> _Source texts of formatted documents_:
----------------------------------------
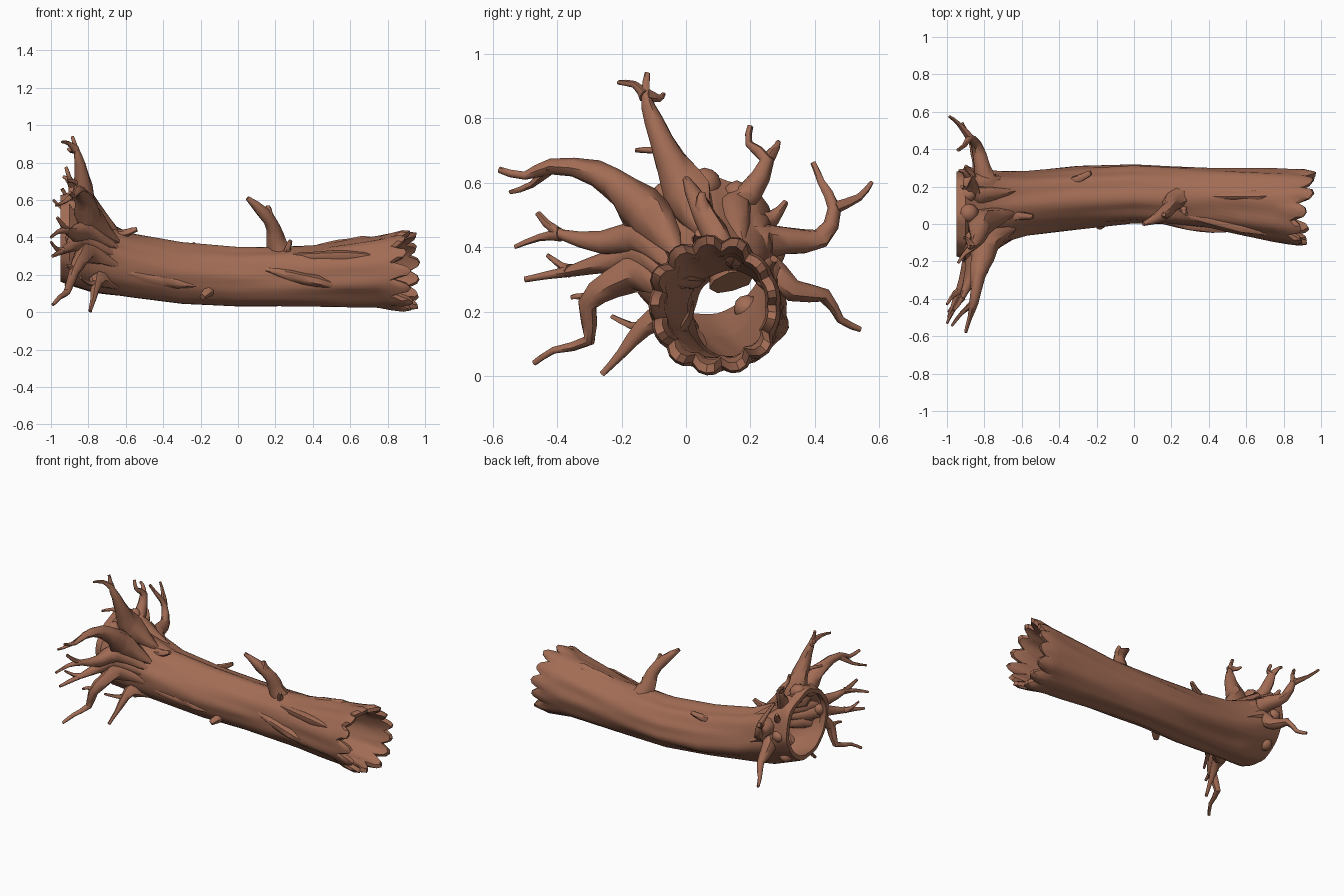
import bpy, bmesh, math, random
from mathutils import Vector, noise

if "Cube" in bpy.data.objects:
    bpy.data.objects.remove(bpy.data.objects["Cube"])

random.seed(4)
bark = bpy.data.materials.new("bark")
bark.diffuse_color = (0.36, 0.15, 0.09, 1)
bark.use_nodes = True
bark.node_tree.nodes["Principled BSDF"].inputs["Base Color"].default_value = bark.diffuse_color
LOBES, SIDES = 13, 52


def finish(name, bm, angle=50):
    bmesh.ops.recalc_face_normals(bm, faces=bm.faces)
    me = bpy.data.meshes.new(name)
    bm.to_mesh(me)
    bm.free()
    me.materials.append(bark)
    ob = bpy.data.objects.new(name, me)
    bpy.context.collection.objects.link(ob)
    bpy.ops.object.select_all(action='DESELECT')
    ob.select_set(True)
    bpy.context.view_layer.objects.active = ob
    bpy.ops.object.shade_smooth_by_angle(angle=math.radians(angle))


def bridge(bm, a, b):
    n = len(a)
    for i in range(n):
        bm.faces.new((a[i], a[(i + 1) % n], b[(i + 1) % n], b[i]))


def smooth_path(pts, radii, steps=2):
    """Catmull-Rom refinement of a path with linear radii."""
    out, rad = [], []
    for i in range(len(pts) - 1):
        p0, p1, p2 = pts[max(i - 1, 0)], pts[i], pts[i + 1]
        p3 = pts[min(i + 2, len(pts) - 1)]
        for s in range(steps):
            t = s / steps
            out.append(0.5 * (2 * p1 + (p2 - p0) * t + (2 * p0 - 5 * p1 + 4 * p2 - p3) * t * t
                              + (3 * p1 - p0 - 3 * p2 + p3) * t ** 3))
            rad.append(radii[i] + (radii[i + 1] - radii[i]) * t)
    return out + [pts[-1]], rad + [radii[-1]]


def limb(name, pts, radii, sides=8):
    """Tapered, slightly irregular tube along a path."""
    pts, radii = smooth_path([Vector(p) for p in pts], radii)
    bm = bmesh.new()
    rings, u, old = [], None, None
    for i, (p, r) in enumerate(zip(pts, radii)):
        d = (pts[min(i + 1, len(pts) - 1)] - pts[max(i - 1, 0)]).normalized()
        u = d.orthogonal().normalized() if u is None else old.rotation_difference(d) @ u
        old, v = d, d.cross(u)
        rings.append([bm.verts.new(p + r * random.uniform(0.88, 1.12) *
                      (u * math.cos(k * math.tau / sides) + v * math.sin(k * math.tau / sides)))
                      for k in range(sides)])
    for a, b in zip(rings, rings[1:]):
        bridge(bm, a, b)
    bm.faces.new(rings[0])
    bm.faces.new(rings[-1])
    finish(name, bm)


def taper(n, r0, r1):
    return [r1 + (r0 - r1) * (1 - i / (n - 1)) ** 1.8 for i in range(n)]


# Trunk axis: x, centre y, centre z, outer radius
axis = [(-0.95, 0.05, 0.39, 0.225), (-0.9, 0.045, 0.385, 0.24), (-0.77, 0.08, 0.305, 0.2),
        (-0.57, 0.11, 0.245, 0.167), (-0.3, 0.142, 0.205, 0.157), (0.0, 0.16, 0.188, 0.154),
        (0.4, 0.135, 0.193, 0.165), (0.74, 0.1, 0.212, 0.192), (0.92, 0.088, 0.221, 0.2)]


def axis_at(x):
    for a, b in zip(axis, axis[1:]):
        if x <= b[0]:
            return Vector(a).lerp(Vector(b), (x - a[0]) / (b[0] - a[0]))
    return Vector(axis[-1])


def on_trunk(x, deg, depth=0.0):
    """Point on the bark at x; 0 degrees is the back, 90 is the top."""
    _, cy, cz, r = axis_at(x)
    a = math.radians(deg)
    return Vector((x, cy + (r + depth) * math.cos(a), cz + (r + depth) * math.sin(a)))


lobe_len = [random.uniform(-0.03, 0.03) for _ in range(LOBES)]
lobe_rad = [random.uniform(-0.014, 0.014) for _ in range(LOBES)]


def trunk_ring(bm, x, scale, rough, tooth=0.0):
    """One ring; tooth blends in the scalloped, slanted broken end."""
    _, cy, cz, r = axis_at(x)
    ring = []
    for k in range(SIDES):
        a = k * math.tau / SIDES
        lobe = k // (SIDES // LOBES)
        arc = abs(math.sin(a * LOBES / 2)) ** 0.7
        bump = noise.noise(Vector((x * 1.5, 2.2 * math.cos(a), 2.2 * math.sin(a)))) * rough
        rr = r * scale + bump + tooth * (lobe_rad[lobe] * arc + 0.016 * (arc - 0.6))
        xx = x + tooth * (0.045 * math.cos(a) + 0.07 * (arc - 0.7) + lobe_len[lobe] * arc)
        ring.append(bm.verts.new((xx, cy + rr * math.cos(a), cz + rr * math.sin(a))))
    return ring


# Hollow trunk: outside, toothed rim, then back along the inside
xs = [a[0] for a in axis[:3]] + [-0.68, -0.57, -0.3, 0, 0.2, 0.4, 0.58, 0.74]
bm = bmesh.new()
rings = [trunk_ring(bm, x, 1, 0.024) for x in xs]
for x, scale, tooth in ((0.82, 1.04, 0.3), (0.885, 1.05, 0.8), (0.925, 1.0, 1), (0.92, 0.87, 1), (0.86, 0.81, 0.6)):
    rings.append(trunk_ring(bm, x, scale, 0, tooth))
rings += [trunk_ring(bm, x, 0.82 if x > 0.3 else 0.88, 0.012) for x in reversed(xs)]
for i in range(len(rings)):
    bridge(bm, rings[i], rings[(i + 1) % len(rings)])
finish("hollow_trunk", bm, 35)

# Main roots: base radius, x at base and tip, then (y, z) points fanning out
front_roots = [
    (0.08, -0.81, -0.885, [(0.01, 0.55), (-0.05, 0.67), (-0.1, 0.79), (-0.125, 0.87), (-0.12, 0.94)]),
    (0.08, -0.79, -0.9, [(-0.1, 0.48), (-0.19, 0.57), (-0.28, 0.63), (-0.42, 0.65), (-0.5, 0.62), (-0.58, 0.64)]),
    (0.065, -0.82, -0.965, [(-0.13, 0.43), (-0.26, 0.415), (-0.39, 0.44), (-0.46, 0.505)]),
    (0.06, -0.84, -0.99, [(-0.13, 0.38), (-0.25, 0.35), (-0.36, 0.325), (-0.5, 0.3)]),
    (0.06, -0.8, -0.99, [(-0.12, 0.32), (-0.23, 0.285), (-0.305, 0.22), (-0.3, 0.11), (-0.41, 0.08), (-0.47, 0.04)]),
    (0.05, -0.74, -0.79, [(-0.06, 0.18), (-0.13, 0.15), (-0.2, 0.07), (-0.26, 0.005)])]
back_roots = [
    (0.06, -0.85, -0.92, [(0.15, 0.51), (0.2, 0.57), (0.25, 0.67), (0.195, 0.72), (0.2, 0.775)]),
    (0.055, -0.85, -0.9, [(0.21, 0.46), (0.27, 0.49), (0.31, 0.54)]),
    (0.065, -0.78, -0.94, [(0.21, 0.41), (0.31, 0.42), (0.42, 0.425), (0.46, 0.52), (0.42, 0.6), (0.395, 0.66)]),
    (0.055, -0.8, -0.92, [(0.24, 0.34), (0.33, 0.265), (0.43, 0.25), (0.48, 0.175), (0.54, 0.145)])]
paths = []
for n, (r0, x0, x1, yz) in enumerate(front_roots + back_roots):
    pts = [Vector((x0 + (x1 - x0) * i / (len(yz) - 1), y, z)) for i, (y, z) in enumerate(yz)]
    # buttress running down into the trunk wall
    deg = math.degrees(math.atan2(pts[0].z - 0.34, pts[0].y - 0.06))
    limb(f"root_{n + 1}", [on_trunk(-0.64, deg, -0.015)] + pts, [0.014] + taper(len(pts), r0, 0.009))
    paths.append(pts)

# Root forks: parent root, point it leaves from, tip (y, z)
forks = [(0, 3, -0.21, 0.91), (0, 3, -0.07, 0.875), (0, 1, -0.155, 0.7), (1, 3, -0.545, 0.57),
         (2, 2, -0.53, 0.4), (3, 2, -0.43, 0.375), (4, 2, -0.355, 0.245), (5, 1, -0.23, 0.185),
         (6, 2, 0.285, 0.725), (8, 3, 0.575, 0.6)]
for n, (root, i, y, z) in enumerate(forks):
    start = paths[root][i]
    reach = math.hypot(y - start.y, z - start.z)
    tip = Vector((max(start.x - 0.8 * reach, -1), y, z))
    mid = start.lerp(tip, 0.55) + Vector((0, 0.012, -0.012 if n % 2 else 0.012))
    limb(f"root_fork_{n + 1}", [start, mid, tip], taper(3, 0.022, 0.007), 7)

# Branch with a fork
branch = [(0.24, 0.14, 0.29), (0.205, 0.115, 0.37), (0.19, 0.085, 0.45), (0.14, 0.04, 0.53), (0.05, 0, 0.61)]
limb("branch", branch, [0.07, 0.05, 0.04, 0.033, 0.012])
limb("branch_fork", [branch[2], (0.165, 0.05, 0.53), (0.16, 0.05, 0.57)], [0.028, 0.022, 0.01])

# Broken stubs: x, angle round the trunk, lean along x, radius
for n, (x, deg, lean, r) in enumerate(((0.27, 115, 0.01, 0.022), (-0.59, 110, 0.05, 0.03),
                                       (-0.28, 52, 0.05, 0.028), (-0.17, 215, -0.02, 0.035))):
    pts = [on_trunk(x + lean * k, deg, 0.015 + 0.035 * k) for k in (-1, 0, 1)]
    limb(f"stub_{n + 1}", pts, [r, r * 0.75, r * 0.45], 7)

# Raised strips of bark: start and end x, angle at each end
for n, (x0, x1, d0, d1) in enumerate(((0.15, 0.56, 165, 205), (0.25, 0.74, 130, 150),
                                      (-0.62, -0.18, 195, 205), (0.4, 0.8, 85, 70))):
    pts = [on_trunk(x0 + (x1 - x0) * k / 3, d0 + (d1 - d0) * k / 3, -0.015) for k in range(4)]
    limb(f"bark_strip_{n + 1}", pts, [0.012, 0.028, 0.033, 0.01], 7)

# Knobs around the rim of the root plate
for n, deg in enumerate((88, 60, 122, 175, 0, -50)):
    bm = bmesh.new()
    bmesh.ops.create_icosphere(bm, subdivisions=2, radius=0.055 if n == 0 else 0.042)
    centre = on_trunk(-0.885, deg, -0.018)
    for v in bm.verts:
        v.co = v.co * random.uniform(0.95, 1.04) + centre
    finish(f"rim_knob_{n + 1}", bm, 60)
----------------------------------------
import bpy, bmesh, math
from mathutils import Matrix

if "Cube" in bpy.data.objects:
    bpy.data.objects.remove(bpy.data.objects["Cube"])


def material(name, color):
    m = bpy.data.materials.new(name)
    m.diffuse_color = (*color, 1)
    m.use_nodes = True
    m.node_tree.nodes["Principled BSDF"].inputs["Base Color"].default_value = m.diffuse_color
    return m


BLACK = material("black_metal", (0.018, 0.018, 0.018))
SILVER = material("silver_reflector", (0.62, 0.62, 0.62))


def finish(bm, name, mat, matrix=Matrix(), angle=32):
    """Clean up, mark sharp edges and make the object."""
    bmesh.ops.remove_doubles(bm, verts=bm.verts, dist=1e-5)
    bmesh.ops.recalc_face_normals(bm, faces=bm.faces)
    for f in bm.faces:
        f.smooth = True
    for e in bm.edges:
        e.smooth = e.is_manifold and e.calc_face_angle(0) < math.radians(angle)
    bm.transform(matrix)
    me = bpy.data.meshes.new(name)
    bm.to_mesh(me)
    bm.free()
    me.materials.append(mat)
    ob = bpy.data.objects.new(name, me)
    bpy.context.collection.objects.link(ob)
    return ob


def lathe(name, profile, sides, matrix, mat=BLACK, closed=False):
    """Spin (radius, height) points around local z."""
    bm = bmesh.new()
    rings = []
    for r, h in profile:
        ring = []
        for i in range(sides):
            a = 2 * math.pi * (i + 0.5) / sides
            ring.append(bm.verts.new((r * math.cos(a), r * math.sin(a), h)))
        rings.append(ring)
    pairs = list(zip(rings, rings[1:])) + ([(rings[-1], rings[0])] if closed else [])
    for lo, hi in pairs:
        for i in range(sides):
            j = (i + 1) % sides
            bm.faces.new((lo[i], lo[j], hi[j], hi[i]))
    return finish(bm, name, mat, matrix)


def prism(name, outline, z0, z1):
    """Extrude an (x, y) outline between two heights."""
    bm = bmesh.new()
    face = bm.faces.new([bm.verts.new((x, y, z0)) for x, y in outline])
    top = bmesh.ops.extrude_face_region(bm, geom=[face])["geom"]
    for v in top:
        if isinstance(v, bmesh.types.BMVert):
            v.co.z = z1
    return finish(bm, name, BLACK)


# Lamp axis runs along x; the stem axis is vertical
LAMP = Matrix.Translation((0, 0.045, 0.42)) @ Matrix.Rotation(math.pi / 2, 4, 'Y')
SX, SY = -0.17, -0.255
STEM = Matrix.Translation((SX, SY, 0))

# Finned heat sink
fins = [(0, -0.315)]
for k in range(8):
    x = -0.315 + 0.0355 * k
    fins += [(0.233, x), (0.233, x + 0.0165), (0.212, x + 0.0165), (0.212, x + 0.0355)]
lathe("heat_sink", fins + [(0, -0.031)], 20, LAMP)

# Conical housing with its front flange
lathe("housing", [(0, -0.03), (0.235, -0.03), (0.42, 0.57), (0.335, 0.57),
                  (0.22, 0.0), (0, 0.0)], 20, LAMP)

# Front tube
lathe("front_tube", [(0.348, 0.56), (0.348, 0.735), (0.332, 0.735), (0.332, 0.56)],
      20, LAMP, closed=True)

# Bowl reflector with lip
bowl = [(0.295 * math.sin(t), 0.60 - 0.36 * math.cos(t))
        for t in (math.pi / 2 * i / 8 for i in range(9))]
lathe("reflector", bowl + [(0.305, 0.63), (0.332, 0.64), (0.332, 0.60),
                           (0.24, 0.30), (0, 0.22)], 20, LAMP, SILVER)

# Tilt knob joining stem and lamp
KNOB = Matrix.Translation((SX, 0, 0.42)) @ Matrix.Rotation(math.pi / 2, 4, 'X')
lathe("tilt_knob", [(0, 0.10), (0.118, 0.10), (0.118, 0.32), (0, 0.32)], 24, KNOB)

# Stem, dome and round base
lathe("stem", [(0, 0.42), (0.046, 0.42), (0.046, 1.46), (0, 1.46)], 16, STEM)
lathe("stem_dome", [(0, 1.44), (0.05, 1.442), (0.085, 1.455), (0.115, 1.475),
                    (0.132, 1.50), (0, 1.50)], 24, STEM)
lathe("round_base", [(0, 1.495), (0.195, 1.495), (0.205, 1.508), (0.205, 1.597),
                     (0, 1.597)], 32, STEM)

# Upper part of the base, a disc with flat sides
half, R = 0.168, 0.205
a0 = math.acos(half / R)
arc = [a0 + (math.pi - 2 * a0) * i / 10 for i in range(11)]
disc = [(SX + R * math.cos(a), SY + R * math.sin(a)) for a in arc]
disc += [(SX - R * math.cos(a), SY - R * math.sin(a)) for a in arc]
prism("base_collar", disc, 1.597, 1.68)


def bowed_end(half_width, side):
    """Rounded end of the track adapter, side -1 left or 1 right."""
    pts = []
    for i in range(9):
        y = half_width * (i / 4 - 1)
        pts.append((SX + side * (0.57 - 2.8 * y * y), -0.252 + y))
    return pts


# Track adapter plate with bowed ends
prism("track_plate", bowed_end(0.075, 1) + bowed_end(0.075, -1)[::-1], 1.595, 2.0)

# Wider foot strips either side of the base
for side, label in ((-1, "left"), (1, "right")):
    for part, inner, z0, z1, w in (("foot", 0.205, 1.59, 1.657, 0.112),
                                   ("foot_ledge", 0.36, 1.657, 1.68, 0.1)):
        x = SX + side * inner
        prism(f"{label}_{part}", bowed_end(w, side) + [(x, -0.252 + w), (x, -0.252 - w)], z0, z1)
----------------------------------------
> _PROBLEM REQUIREMENTS_: Each line holding the word "depth" must be copied from the data.

> _EXERCISE RESULT_:
def on_trunk(x, deg, depth=0.0):
    return Vector((x, cy + (r + depth) * math.cos(a), cz + (r + depth) * math.sin(a)))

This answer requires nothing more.